During this initial phase, the investigators will determine whether the cases reported within the population are beyond what might be considered normal for that population using comparative population data.

Phase 2 - Secondary evaluation

This phase is required if the data gathered in Phase 1 suggest the need for further evaluation. In this phase, more detailed information will be sought from the cluster population and meetings with the cluster community will be organised.

Phase 3 - tertiary evaluation

If a higher than expected number of cases is still evident after verifying known cases in Phase 2, the investigation will move to Phase 3.

In this phase investigators will conduct a detailed exposure assessment of biological agents that could potentially have led to the cancer cases.
How long will the investigation take?

The duration of the investigation will depend on various factors including the groups potentially affected and the level to which the investigation goes. It could take many months – even years – to complete.

An investigation may be terminated without going through all the phases if epidemiological analyses find no basis for a cluster or if an environmental assessment rules out cancer-causing agents.


Will I be informed of the investigation findings?

The informant (the person who reported the cluster) and other relevant parties will be given detailed information about the investigators’ findings and every endeavour will be made to keep members of the relevant population informed of the progress of inquiries.

More information

Epidemiology Branch
Level 3 Block C
189 Royal St
EAST PERTH

Phone: 9222 2496
Fax: 9222 4055
Email: epi@health.wa.gov.au


This publication is provided for education and information purposes only. It is not a substitute for professional medical care. Information about a therapy, service, product or treatment does not imply endorsement and is not intended to replace advice from your healthcare professional. Readers should note that over time currency and completeness of the information may change.

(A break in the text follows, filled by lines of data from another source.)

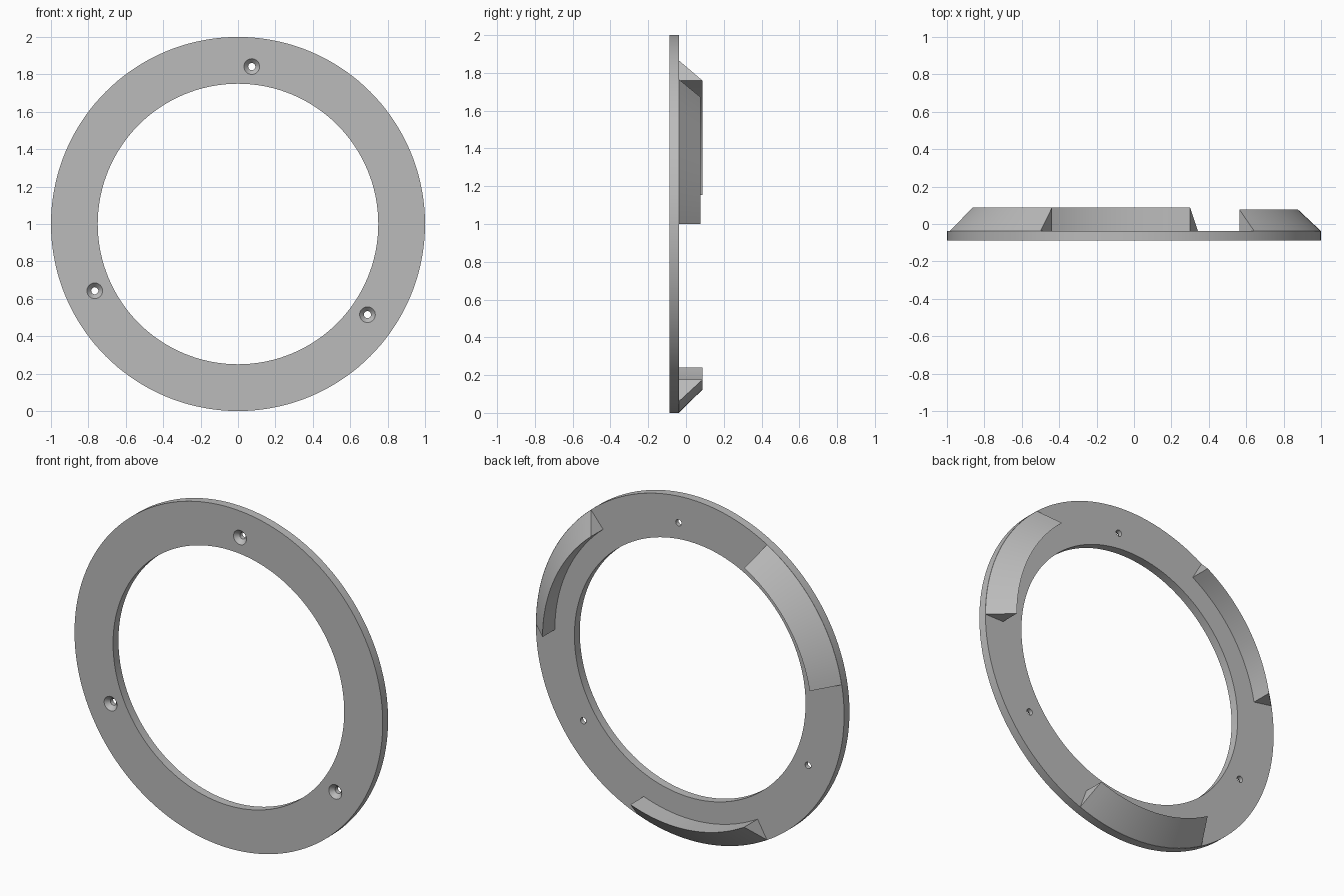
import bpy, bmesh
from math import radians, cos, sin, pi
from mathutils import Vector, Matrix

cube = bpy.data.objects.get("Cube")
if cube:
    bpy.data.objects.remove(cube, do_unlink=True)

# Sizes
CENTRE = Vector((0, 0, 1))
FRONT, FACE, BACK = -0.087, -0.037, 0.087
OUTER, INNER = 1.0, 0.75

grey = bpy.data.materials.new("plain grey")
grey.use_nodes = True
grey.diffuse_color = (0.5, 0.5, 0.5, 1)
grey.node_tree.nodes["Principled BSDF"].inputs["Base Color"].default_value = (0.5, 0.5, 0.5, 1)


def revolve(name, profile, start, sweep, steps, centre):
    """Spin a closed (radius, y) profile about the y axis; angles run from +x to +z."""
    bm = bmesh.new()
    full = sweep == 360
    rows = []
    for i in range(steps if full else steps + 1):
        a = radians(start + sweep * i / steps)
        rows.append([bm.verts.new((r * cos(a), y, r * sin(a))) for r, y in profile])
    n = len(profile)
    for i in range(steps):
        a, b = rows[i], rows[(i + 1) % len(rows)]
        for j in range(n):
            k = (j + 1) % n
            bm.faces.new((a[j], a[k], b[k], b[j]))
    if not full:
        bm.faces.new(rows[0])
        bm.faces.new(rows[-1])
    bmesh.ops.remove_doubles(bm, verts=bm.verts, dist=1e-6)
    bmesh.ops.recalc_face_normals(bm, faces=bm.faces)
    mesh = bpy.data.meshes.new(name)
    bm.to_mesh(mesh)
    bm.free()
    mesh.materials.append(grey)
    obj = bpy.data.objects.new(name, mesh)
    obj.location = centre
    bpy.context.collection.objects.link(obj)
    return obj


def smooth(obj):
    bpy.ops.object.select_all(action='DESELECT')
    obj.select_set(True)
    bpy.context.view_layer.objects.active = obj
    bpy.ops.object.shade_smooth_by_angle(angle=radians(25))


# Flat ring
ring = revolve("ring", [(INNER, FRONT), (OUTER, FRONT), (OUTER, FACE), (INNER, FACE)],
               0, 360, 144, CENTRE)

# Countersunk screw holes
sink = [(0, FRONT - 0.01), (0.042, FRONT - 0.01), (0.042, FRONT),
        (0.019, FRONT + 0.025), (0.019, FACE + 0.01), (0, FACE + 0.01)]
for i in range(3):
    a = radians(85 + 120 * i)
    spot = CENTRE + 0.845 * Vector((cos(a), 0, sin(a)))
    cutter = revolve("screw_hole_cutter", sink, 0, 360, 32, spot)
    cutter.hide_render = True
    cut = ring.modifiers.new("screw hole", 'BOOLEAN')
    cut.operation = 'DIFFERENCE'
    cut.solver = 'EXACT'
    cut.object = cutter
    bpy.context.view_layer.objects.active = ring
    bpy.ops.object.modifier_apply(modifier=cut.name)
    bpy.data.objects.remove(cutter, do_unlink=True)
smooth(ring)

# Three curved wedges on the back; the one on the left side is slightly lower
for name, start, top in (("left_wedge", 0, BACK - 0.01),
                         ("right_wedge", 120, BACK),
                         ("bottom_wedge", 240, BACK)):
    wedge = revolve(name, [(0.877, FACE), (0.999, FACE), (0.877, top)],
                    start, 50, 20, CENTRE)
    smooth(wedge)
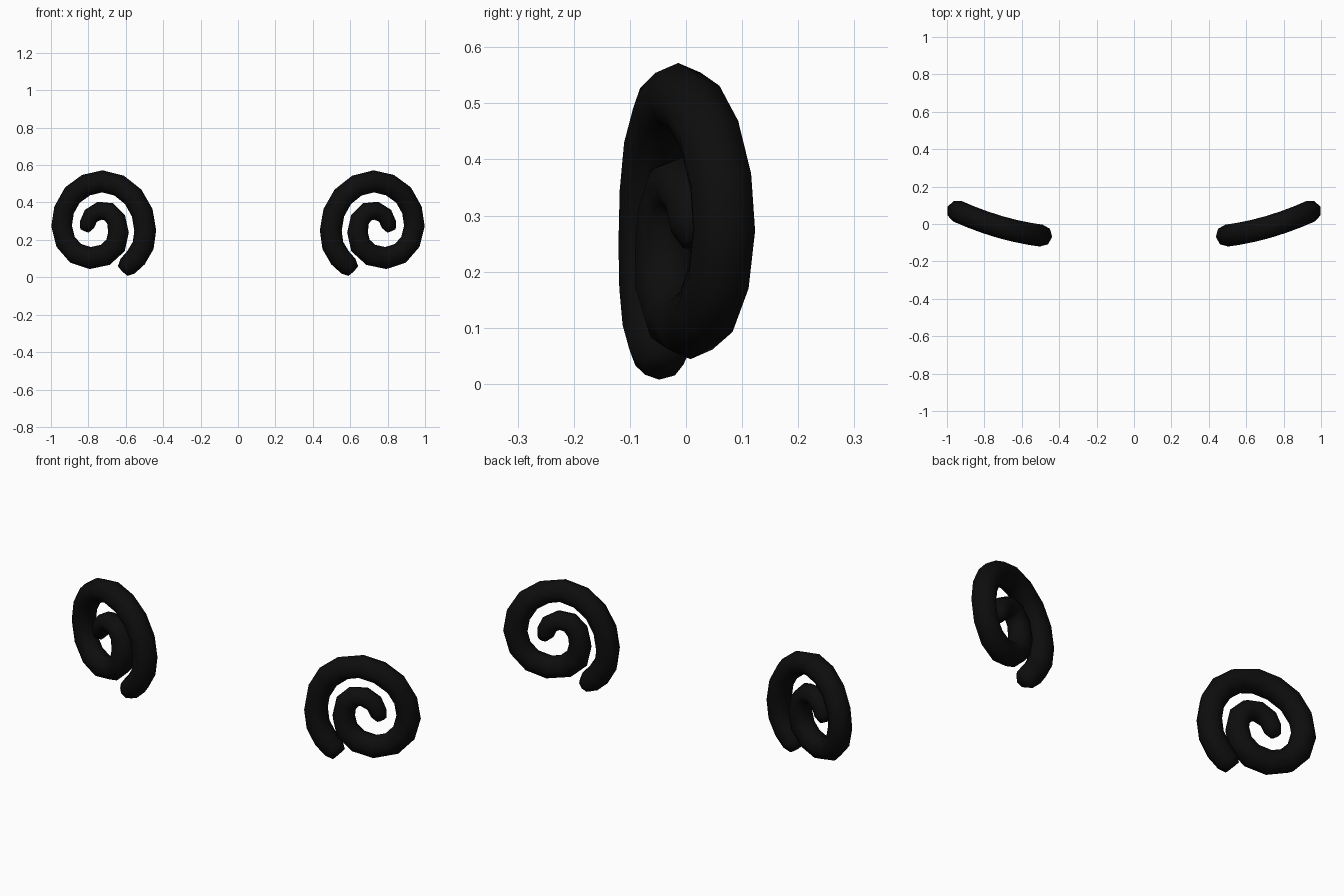
import bpy, bmesh, math
from mathutils import Vector

if "Cube" in bpy.data.objects:
    bpy.data.objects.remove(bpy.data.objects["Cube"])

# Centreline of one coil (x, z), from the outer lower end to the inner tip
PATH = [(0.59, 0.06), (0.545, 0.105), (0.507, 0.17), (0.496, 0.25), (0.512, 0.345),
        (0.56, 0.43), (0.635, 0.49), (0.725, 0.513), (0.812, 0.493), (0.885, 0.44),
        (0.93, 0.36), (0.943, 0.275), (0.922, 0.19), (0.868, 0.128), (0.79, 0.103),
        (0.71, 0.12), (0.655, 0.17), (0.639, 0.24), (0.652, 0.31), (0.69, 0.35),
        (0.74, 0.356), (0.787, 0.328), (0.807, 0.282)]
SIDES = 8

black = bpy.data.materials.new("black")
black.diffuse_color = (0.004, 0.004, 0.004, 1)
black.use_nodes = True
black.node_tree.nodes["Principled BSDF"].inputs["Base Color"].default_value = black.diffuse_color


def sheet(x):
    """Depth of the gently curved sheet the coil lies on."""
    t = x - 0.495
    return -0.062 + 0.127 * t + 0.364 * t * t


def coil(name, side):
    pts = [Vector((x, sheet(x), z)) for x, z in PATH]
    n = len(pts)
    rings = []
    for i, p in enumerate(pts):
        tan = (pts[min(i + 1, n - 1)] - pts[max(i - 1, 0)]).normalized()
        r = 0.059 if i < 17 else 0.059 - 0.0025 * (i - 16)
        if i == 0:
            rings.append((p - tan * 0.036, tan, 0.038))
            r = 0.055
        rings.append((p, tan, r))
        if i == n - 1:
            rings.append((p + tan * 0.035, tan, r * 0.6))

    bm = bmesh.new()
    loops = []
    for p, tan, r in rings:
        slope = 0.127 + 0.728 * (p.x - 0.495)
        nor = Vector((-slope, 1, 0)).normalized()
        across = tan.cross(nor).normalized()
        nor = across.cross(tan)
        loop = []
        for k in range(SIDES):
            a = math.tau * k / SIDES
            v = p + across * (r * math.cos(a)) + nor * (r * math.sin(a))
            loop.append(bm.verts.new((v.x * side, v.y, v.z)))
        loops.append(loop)
    # Tube walls and end caps
    for a, b in zip(loops, loops[1:]):
        for k in range(SIDES):
            j = (k + 1) % SIDES
            bm.faces.new((a[k], a[j], b[j], b[k]))
    bm.faces.new(loops[0])
    bm.faces.new(loops[-1])
    bmesh.ops.recalc_face_normals(bm, faces=bm.faces)
    for f in bm.faces:
        f.smooth = True
    me = bpy.data.meshes.new(name)
    bm.to_mesh(me)
    bm.free()
    me.materials.append(black)
    bpy.context.collection.objects.link(bpy.data.objects.new(name, me))


# Mirrored pair
coil("right_coil", 1)
coil("left_coil", -1)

All users should seek advice from a qualified healthcare professional for a diagnosis and answers to their medical questions.

See also